Allan Pinkerton, a Scotsman by birth and a barrel maker by trade, settled in Chicago in its infancy and founded the Pinkertons, the world's first detective agency.
Though events associated with the agency after his death has tarnished the name, Pinkerton himself was one of the original human rights advocates. He was a dear friend to John Brown, an advisor to Abraham Lincoln, and 80 years ahead of his time in hiring female detectives.
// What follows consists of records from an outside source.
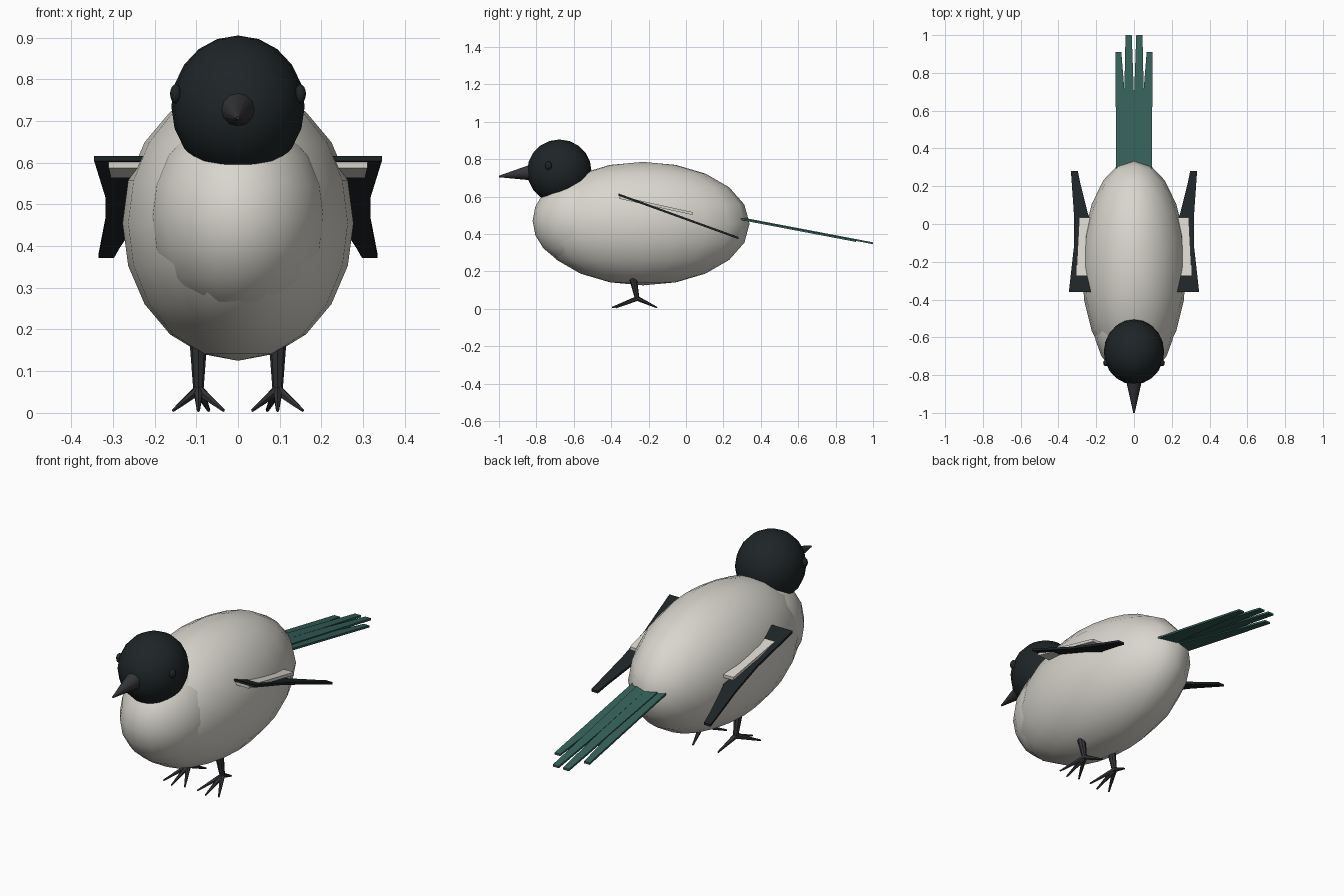
import bpy, bmesh, math
from mathutils import Vector

if "Cube" in bpy.data.objects:
    bpy.data.objects.remove(bpy.data.objects["Cube"])


def material(name, rgb):
    m = bpy.data.materials.new(name)
    m.use_nodes = True
    m.diffuse_color = (*rgb, 1)
    m.node_tree.nodes["Principled BSDF"].inputs["Base Color"].default_value = (*rgb, 1)
    return m


CREAM = material("cream", (0.69, 0.67, 0.61))
BLACK = material("black", (0.013, 0.018, 0.02))
HORN = material("horn", (0.035, 0.036, 0.04))
TEAL = material("teal", (0.035, 0.115, 0.1))


def finish(obj, name, mat):
    obj.name = name
    obj.data.materials.append(mat)
    bpy.ops.object.select_all(action="DESELECT")
    obj.select_set(True)
    bpy.context.view_layer.objects.active = obj
    bpy.ops.object.shade_smooth_by_angle(angle=math.radians(40))
    return obj


def ellipsoid(name, mat, centre, radii, segments=20, rings=10):
    bpy.ops.mesh.primitive_uv_sphere_add(segments=segments, ring_count=rings, location=centre)
    obj = bpy.context.object
    obj.scale = radii
    bpy.ops.object.transform_apply(location=False, rotation=False, scale=True)
    return finish(obj, name, mat)


def taper(name, mat, start, end, r1, r2, sides=8):
    a, b = Vector(start), Vector(end)
    bpy.ops.mesh.primitive_cone_add(vertices=sides, radius1=r1, radius2=r2,
                                    depth=(b - a).length, location=(a + b) / 2)
    obj = bpy.context.object
    obj.rotation_euler = (b - a).to_track_quat("Z", "Y").to_euler()
    return finish(obj, name, mat)


def slab(name, mat, outline, side, start, end, thickness):
    """Flat outline in x and y, laid on the slope from start to end (y, z)."""
    slope = (end[1] - start[1]) / (end[0] - start[0])
    bm = bmesh.new()
    layers = []
    for off in (-thickness / 2, thickness / 2):
        layers.append([bm.verts.new((side * x, y, start[1] + slope * (y - start[0]) + off))
                       for x, y in outline])
    low, high = layers
    bm.faces.new(low)
    bm.faces.new(high)
    for i in range(len(outline)):
        j = (i + 1) % len(outline)
        bm.faces.new((low[i], low[j], high[j], high[i]))
    bmesh.ops.recalc_face_normals(bm, faces=bm.faces)
    mesh = bpy.data.meshes.new(name)
    bm.to_mesh(mesh)
    bm.free()
    obj = bpy.data.objects.new(name, mesh)
    bpy.context.collection.objects.link(obj)
    return finish(obj, name, mat)


# Body, breast, head and beak
ellipsoid("body", CREAM, (0, -0.23, 0.455), (0.277, 0.57, 0.33))
ellipsoid("breast", CREAM, (0, -0.52, 0.47), (0.215, 0.3, 0.25))
ellipsoid("head", BLACK, (0, -0.677, 0.735), (0.16, 0.172, 0.17))
taper("beak", HORN, (0, -0.82, 0.729), (0, -1, 0.707), 0.044, 0.004, 12)

# Outlines of the wing and tail parts
WING = [(0.345, -0.36), (0.2, -0.36), (0.2, 0), (0.243, 0.05),
        (0.285, 0.22), (0.297, 0.28), (0.334, 0.28), (0.318, 0.05), (0.318, -0.12)]
PATCH = [(0.31, -0.355), (0.2, -0.355), (0.2, 0.035), (0.29, 0.035)]
INNER = [(0, 0.28), (0.06, 0.28), (0.045, 1), (0.012, 1), (0.001, 0.7)]
OUTER = [(0, 0.28), (0.095, 0.28), (0.098, 0.91), (0.067, 0.91), (0.05, 0.7)]

for side, label in ((1, "left"), (-1, "right")):
    ellipsoid(f"{label}_eye", BLACK, (side * 0.149, -0.735, 0.765),
              (0.014, 0.018, 0.023), 12, 8)

    # Wing with pale panel
    slab(f"{label}_wing", BLACK, WING, side, (-0.36, 0.61), (0.28, 0.378), 0.012)
    slab(f"{label}_wing_panel", CREAM, PATCH, side, (-0.36, 0.596), (0.03, 0.51), 0.015)

    # Tail feathers
    slab(f"{label}_inner_tail_feather", TEAL, INNER, side, (0.3, 0.483), (1, 0.35), 0.01)
    slab(f"{label}_outer_tail_feather", TEAL, OUTER, side, (0.3, 0.478), (1, 0.345), 0.01)

    # Leg and toes
    x = side * 0.095
    ankle = (x, -0.26, 0.05)
    taper(f"{label}_leg", HORN, (x, -0.285, 0.17), ankle, 0.021, 0.012)
    toes = {"outer": (0.06, -0.375), "middle": (0, -0.395),
            "inner": (-0.06, -0.375), "back": (-0.025, -0.155)}
    for toe, (dx, y) in toes.items():
        taper(f"{label}_{toe}_toe", HORN, (x, -0.26, 0.055),
              (x + side * dx, y, 0.006), 0.013, 0.004, 6)
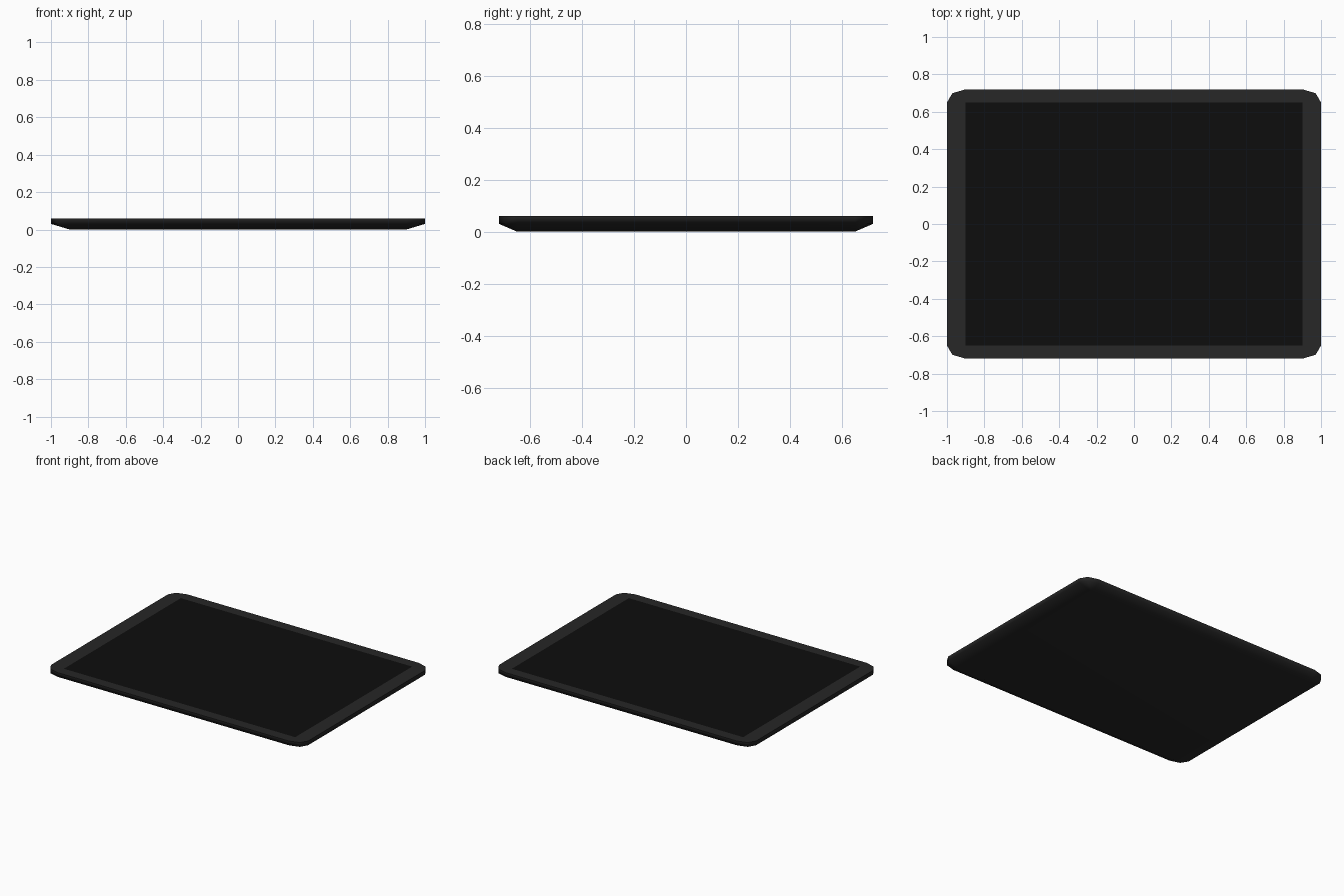
import bpy, bmesh
from math import sin, cos, radians

if "Cube" in bpy.data.objects:
    bpy.data.objects.remove(bpy.data.objects["Cube"])

IN_X, IN_Y = 0.90, 0.65      # inner rectangle (screen and flat of the back)
RAD_X, RAD_Y = 0.10, 0.07    # width of the rim around it
Z_BEVEL, Z_TOP = 0.03, 0.06


def material(name, value):
    mat = bpy.data.materials.new(name)
    mat.diffuse_color = (value, value, value, 1)
    mat.use_nodes = True
    mat.node_tree.nodes["Principled BSDF"].inputs["Base Color"].default_value = mat.diffuse_color
    return mat


def make_object(name, bm, mat):
    mesh = bpy.data.meshes.new(name)
    bm.to_mesh(mesh)
    bm.free()
    obj = bpy.data.objects.new(name, mesh)
    bpy.context.collection.objects.link(obj)
    mesh.materials.append(mat)
    return obj


def ring(bm, z, grow):
    """Rectangle with three-point corners; grow=0 collapses each corner."""
    verts = []
    for i, (sx, sy) in enumerate([(1, 1), (-1, 1), (-1, -1), (1, -1)]):
        for step in (0, 45, 90):
            a = radians(90 * i + step)
            verts.append(bm.verts.new((sx * IN_X + grow * RAD_X * cos(a),
                                       sy * IN_Y + grow * RAD_Y * sin(a), z)))
    return verts


# Casing: back plate, sloped underside, side wall and front rim
bm = bmesh.new()
rings = [ring(bm, z, g) for z, g in
         [(0, 0), (Z_BEVEL, 1), (Z_TOP, 1), (Z_TOP, 0)]]
for low, high in zip(rings, rings[1:]):
    for i in range(12):
        j = (i + 1) % 12
        bm.faces.new((low[i], low[j], high[j], high[i]))
bm.faces.new(rings[0][::-1])
bmesh.ops.remove_doubles(bm, verts=bm.verts, dist=0.0001)
casing = make_object("casing", bm, material("dark_grey", 0.02))
bpy.context.view_layer.objects.active = casing
casing.select_set(True)
bpy.ops.object.shade_smooth_by_angle(angle=radians(80))
weighted = casing.modifiers.new("weighted_normals", "WEIGHTED_NORMAL")
weighted.keep_sharp = True

# Screen: flat panel flush with the rim
bm = bmesh.new()
bm.faces.new([bm.verts.new((x * IN_X, y * IN_Y, Z_TOP))
              for x, y in [(-1, -1), (1, -1), (1, 1), (-1, 1)]])
make_object("screen", bm, material("black", 0.004))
The Expressman and the Detective (1874) is Pinkerton's first attempt at putting his real life experiences into novel form. Though many later works attributed to Pinkerton are understood to have been ghostwritten, this is the work of the man the London Times calls 'a man at once deeply admirable and quite obnoxious.'